- [WORK TASK]: Below is a listing. Set down exactly the lines from the one containing "const side = Math.floor(i" through the one containing "Shoulder and neck", both ends included, and leave out the rest.

- [DATA]:
◆ ◆ ◆
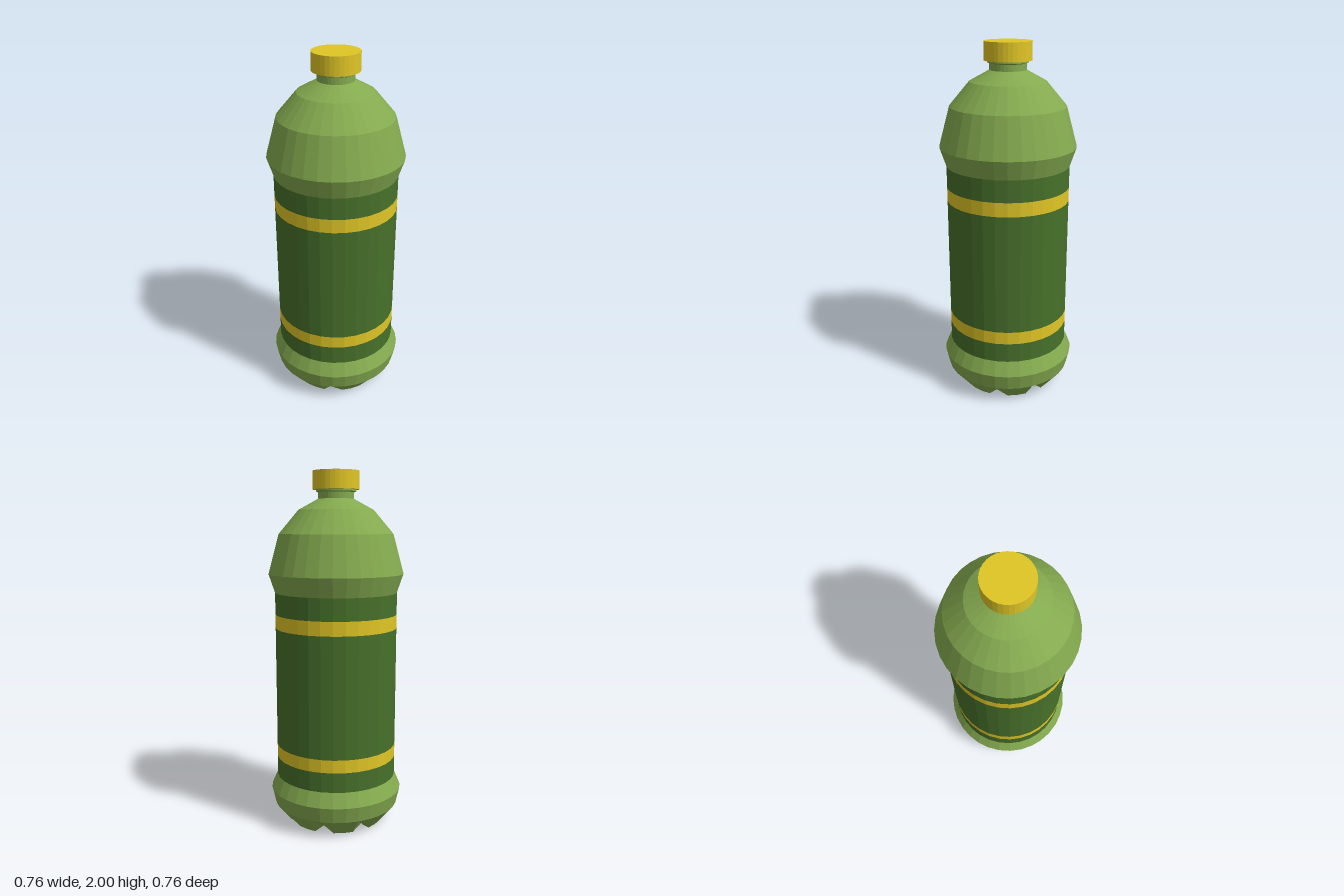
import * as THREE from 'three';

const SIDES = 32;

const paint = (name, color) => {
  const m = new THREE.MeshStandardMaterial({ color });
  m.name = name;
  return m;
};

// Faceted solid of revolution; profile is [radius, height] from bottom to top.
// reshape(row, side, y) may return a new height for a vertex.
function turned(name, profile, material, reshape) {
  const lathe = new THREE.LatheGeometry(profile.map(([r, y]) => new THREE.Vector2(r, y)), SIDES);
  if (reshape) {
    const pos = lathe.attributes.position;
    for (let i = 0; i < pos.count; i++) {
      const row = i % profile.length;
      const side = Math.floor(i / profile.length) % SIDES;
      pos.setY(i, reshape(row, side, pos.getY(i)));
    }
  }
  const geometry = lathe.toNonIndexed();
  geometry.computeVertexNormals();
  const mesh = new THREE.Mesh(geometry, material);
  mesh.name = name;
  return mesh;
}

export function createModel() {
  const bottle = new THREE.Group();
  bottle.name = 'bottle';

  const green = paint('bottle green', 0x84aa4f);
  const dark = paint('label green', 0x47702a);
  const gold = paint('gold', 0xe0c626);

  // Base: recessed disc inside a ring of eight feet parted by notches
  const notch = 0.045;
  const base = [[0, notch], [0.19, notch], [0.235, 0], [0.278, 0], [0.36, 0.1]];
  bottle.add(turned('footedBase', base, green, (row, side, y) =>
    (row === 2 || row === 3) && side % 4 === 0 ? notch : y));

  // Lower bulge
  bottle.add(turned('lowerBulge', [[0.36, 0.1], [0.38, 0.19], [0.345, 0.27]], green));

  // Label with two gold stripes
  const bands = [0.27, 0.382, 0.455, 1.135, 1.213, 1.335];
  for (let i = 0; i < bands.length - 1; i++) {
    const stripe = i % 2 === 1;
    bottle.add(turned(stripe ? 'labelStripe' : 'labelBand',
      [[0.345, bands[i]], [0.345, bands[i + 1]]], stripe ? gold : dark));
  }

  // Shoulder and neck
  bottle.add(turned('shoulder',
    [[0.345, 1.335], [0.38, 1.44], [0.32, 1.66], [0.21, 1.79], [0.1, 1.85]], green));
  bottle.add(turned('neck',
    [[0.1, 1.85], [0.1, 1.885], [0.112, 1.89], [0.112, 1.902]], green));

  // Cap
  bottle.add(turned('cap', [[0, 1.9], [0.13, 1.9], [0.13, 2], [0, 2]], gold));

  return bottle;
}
◆ ◆ ◆
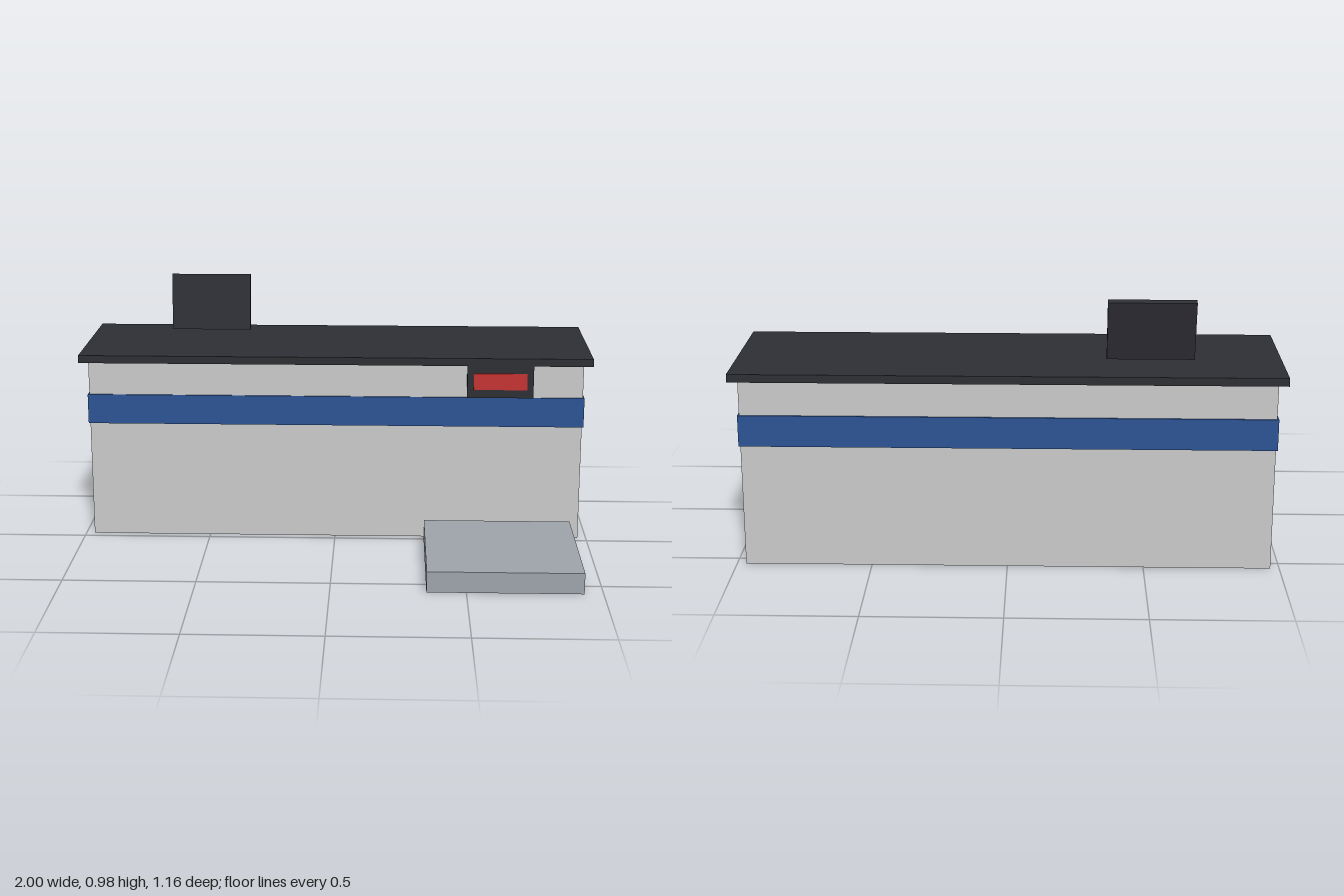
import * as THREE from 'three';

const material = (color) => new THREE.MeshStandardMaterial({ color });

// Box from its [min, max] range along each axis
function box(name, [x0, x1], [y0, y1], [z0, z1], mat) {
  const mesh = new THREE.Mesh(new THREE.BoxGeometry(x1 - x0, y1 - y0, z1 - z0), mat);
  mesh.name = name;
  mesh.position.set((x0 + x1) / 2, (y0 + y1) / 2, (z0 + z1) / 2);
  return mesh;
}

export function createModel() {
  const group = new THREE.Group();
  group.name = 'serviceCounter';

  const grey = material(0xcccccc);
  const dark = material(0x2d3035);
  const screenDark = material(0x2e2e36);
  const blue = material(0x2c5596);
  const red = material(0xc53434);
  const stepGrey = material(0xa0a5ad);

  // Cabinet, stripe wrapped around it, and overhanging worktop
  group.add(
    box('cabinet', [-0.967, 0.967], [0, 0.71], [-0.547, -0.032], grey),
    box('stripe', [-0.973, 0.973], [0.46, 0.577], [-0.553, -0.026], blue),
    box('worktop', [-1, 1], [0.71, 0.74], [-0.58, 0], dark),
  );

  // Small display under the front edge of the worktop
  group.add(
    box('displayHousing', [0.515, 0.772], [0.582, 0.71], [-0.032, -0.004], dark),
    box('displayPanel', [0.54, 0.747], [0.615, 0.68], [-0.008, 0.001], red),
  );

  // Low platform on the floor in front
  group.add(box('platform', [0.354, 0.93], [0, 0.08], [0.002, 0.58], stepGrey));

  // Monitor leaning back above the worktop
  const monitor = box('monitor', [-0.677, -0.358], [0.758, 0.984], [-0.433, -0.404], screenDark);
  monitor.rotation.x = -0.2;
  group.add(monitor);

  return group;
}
◆ ◆ ◆
- [FINAL ANSWER]:
      const side = Math.floor(i / profile.length) % SIDES;
      pos.setY(i, reshape(row, side, pos.getY(i)));
    }
  }
  const geometry = lathe.toNonIndexed();
  geometry.computeVertexNormals();
  const mesh = new THREE.Mesh(geometry, material);
  mesh.name = name;
  return mesh;
}

export function createModel() {
  const bottle = new THREE.Group();
  bottle.name = 'bottle';

  const green = paint('bottle green', 0x84aa4f);
  const dark = paint('label green', 0x47702a);
  const gold = paint('gold', 0xe0c626);

  // Base: recessed disc inside a ring of eight feet parted by notches
  const notch = 0.045;
  const base = [[0, notch], [0.19, notch], [0.235, 0], [0.278, 0], [0.36, 0.1]];
  bottle.add(turned('footedBase', base, green, (row, side, y) =>
    (row === 2 || row === 3) && side % 4 === 0 ? notch : y));

  // Lower bulge
  bottle.add(turned('lowerBulge', [[0.36, 0.1], [0.38, 0.19], [0.345, 0.27]], green));

  // Label with two gold stripes
  const bands = [0.27, 0.382, 0.455, 1.135, 1.213, 1.335];
  for (let i = 0; i < bands.length - 1; i++) {
    const stripe = i % 2 === 1;
    bottle.add(turned(stripe ? 'labelStripe' : 'labelBand',
      [[0.345, bands[i]], [0.345, bands[i + 1]]], stripe ? gold : dark));
  }

  // Shoulder and neck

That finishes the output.